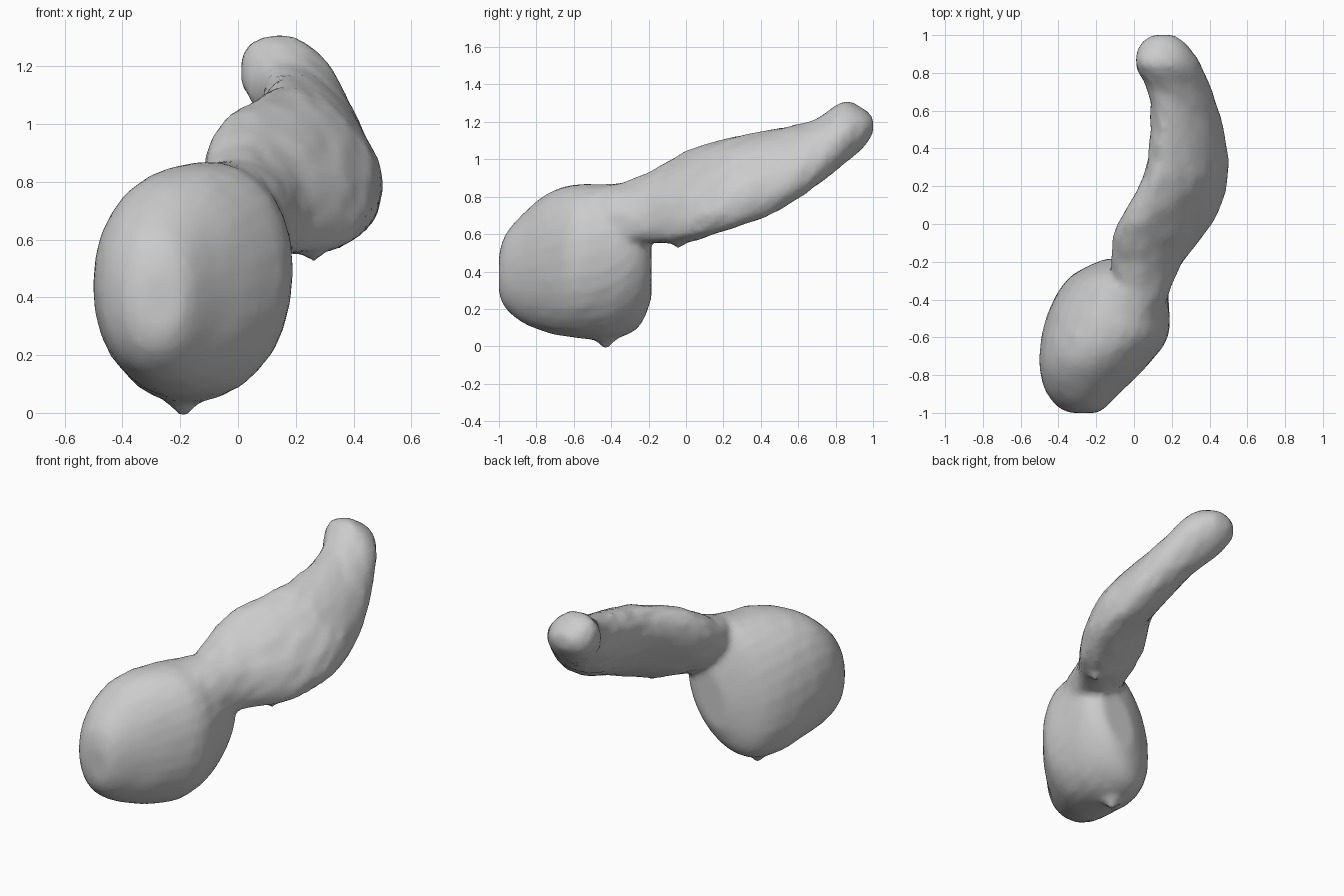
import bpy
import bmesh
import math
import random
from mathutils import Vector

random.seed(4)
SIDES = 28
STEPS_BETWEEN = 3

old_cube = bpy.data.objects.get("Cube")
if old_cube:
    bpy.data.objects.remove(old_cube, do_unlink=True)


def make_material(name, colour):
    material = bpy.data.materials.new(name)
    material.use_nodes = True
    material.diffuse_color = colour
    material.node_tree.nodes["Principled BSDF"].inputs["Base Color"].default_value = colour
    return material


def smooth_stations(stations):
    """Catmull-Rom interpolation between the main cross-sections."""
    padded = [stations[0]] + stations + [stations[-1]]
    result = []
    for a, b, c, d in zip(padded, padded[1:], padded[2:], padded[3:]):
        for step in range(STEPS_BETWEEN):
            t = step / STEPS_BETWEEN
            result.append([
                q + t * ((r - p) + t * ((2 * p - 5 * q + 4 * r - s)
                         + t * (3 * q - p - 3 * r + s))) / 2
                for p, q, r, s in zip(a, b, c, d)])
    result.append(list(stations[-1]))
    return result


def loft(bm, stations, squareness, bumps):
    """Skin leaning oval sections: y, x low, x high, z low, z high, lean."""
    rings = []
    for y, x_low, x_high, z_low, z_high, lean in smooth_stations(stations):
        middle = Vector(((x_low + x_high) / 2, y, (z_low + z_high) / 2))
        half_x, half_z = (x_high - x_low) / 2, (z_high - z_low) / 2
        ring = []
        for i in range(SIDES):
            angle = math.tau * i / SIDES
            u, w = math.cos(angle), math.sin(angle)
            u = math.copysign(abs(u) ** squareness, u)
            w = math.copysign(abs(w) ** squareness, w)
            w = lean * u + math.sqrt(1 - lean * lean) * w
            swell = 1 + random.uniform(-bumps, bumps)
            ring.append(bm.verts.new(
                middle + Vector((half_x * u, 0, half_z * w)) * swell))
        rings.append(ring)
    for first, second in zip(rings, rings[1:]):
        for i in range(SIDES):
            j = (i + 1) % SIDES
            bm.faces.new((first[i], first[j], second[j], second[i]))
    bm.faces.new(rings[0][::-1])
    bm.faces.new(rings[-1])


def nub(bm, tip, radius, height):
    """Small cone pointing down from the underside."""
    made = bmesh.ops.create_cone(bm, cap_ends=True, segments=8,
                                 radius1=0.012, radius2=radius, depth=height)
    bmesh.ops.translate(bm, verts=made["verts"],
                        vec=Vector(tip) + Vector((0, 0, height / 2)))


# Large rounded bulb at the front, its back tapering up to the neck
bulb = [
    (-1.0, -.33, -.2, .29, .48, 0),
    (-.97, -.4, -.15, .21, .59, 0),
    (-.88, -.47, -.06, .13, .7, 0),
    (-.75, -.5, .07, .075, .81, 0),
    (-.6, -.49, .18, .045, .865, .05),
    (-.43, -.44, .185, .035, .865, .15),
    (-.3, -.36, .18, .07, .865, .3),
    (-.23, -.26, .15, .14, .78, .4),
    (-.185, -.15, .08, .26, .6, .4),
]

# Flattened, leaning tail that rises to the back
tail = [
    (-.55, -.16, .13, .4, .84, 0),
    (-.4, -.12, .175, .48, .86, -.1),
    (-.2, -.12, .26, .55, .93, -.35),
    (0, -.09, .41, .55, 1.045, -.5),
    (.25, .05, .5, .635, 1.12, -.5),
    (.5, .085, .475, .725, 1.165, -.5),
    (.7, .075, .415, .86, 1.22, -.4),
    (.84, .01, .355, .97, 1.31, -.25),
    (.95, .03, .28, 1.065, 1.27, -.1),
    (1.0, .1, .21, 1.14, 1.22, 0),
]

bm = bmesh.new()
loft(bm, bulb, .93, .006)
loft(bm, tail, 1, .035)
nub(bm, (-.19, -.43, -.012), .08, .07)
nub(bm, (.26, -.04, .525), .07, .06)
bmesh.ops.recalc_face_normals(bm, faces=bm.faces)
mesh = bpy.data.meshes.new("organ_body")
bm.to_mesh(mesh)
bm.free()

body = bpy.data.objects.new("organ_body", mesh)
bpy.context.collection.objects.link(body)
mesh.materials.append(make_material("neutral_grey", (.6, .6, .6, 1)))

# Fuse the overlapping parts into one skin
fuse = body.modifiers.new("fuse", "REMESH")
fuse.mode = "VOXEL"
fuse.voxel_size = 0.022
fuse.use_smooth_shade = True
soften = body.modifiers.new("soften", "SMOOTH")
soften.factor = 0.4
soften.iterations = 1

* * *

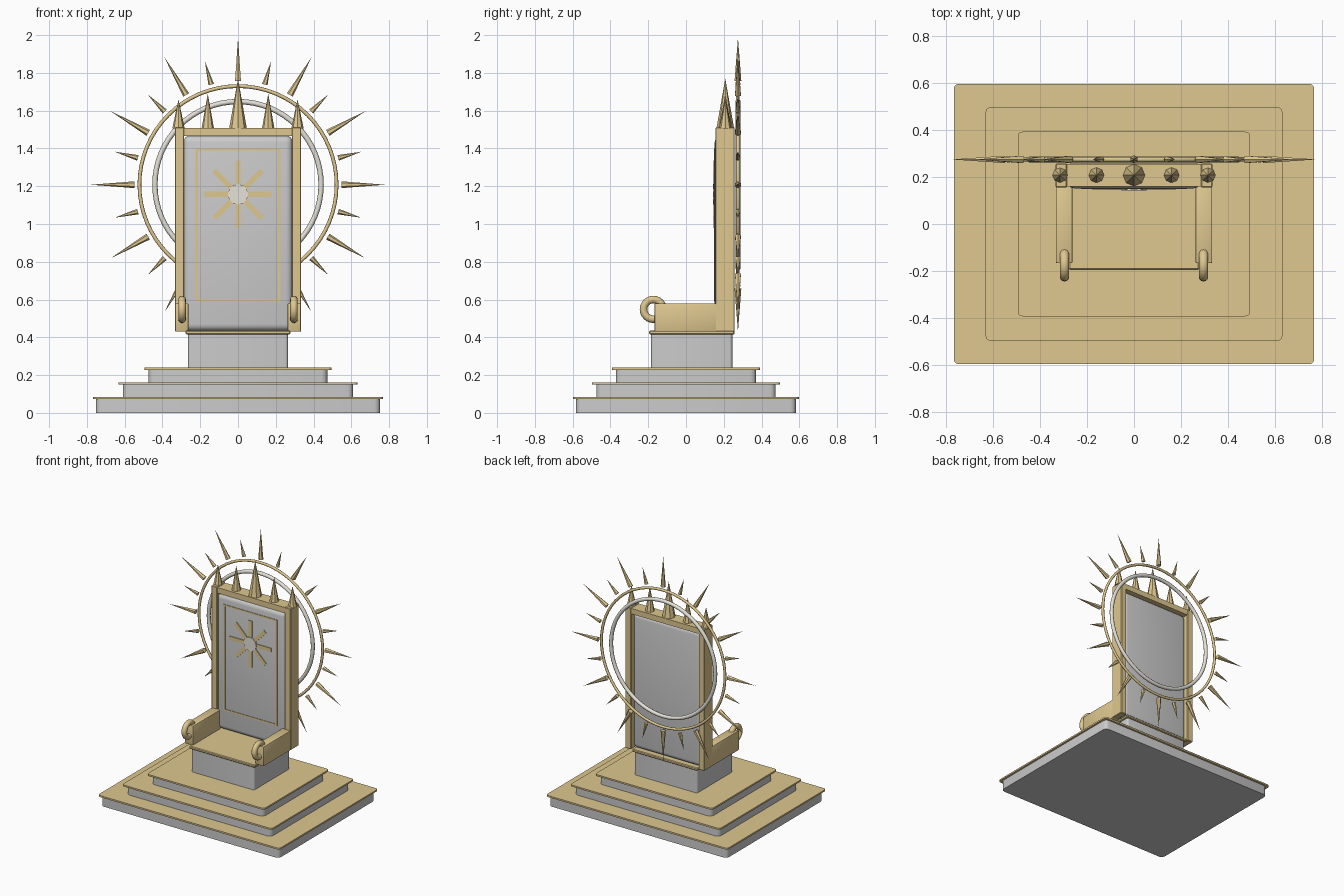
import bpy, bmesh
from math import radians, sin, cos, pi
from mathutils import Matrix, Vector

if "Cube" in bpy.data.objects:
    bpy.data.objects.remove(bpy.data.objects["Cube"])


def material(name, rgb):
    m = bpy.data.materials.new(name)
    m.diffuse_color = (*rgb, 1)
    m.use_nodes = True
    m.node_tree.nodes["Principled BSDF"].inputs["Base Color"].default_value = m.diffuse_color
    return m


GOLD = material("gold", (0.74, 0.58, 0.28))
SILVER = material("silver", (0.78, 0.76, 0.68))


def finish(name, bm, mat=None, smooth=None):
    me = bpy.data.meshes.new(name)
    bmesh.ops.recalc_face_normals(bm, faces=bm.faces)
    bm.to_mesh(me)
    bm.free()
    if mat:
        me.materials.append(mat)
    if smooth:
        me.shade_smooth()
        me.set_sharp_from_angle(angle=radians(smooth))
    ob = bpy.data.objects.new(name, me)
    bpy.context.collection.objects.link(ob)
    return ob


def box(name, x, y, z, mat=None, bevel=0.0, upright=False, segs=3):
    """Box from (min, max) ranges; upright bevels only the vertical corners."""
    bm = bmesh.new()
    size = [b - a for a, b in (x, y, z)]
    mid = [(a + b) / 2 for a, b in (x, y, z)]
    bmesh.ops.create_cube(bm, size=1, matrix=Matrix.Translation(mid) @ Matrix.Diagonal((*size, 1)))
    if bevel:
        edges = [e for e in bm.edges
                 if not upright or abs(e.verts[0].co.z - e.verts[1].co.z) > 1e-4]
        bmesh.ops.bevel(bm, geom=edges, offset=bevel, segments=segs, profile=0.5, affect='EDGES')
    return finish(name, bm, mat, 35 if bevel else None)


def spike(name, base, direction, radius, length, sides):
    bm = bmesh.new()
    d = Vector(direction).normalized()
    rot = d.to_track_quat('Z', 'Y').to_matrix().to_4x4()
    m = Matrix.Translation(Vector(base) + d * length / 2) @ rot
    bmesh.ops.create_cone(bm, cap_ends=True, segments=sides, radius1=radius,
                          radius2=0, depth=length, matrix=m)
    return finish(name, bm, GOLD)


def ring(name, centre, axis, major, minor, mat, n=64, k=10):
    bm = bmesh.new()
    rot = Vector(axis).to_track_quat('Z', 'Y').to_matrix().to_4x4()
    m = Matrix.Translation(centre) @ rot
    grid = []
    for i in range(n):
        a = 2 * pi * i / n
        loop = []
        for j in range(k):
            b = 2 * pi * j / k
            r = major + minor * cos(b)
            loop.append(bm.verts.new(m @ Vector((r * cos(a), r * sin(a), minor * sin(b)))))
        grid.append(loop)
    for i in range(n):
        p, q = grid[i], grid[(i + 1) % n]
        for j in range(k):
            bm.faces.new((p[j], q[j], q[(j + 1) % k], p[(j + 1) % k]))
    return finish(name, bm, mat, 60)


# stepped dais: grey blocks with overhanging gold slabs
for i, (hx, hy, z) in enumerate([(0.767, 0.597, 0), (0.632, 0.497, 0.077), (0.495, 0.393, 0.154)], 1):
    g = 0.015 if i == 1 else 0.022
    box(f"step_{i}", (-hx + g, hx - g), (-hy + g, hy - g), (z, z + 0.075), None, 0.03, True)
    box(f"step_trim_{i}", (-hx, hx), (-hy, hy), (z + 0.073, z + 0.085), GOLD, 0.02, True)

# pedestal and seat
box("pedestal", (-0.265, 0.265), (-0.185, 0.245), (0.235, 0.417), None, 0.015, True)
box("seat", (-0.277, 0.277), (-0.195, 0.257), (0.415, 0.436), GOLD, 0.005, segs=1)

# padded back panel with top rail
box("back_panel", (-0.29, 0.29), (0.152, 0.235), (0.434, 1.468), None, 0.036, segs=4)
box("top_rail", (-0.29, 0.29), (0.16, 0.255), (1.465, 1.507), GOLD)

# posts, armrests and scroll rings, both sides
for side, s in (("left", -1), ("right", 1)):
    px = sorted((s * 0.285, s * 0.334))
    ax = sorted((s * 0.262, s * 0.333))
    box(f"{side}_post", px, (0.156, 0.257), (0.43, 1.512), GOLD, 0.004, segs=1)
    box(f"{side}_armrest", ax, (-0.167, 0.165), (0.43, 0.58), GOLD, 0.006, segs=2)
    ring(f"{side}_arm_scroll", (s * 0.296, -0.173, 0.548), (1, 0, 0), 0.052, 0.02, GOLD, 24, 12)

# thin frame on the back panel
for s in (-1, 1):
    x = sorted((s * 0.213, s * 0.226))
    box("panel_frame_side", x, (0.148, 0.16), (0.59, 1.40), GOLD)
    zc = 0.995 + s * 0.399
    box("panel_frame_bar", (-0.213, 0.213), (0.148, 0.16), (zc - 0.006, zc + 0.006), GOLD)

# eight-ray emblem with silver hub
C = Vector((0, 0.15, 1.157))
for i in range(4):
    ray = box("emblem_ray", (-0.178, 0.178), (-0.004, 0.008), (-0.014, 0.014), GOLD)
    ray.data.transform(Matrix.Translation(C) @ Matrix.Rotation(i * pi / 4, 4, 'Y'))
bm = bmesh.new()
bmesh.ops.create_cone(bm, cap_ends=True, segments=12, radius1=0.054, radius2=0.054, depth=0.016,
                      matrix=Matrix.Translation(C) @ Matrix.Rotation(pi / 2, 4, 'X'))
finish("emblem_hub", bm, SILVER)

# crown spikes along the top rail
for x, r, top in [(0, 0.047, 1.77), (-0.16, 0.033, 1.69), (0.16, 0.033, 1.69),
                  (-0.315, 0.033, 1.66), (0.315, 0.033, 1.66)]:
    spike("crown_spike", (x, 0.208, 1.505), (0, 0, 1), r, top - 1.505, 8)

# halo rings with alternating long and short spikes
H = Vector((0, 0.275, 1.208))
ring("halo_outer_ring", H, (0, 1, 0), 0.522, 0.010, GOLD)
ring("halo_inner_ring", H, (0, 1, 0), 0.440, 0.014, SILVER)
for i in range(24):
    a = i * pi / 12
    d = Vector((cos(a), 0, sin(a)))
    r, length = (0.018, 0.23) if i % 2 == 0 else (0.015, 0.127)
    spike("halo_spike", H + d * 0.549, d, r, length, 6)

#### [WHAT YOU ARE ASKED TO DO]
Produce a word-for-word copy of everything above from the line holding "edges = [e for e in bm.edges" down to the line holding "rot = d.to_track_quat('Z', 'Y').to_matrix().to_4x4()", with both of those lines kept.

#### [YOUR RESPONSE]
        edges = [e for e in bm.edges
                 if not upright or abs(e.verts[0].co.z - e.verts[1].co.z) > 1e-4]
        bmesh.ops.bevel(bm, geom=edges, offset=bevel, segments=segs, profile=0.5, affect='EDGES')
    return finish(name, bm, mat, 35 if bevel else None)


def spike(name, base, direction, radius, length, sides):
    bm = bmesh.new()
    d = Vector(direction).normalized()
    rot = d.to_track_quat('Z', 'Y').to_matrix().to_4x4()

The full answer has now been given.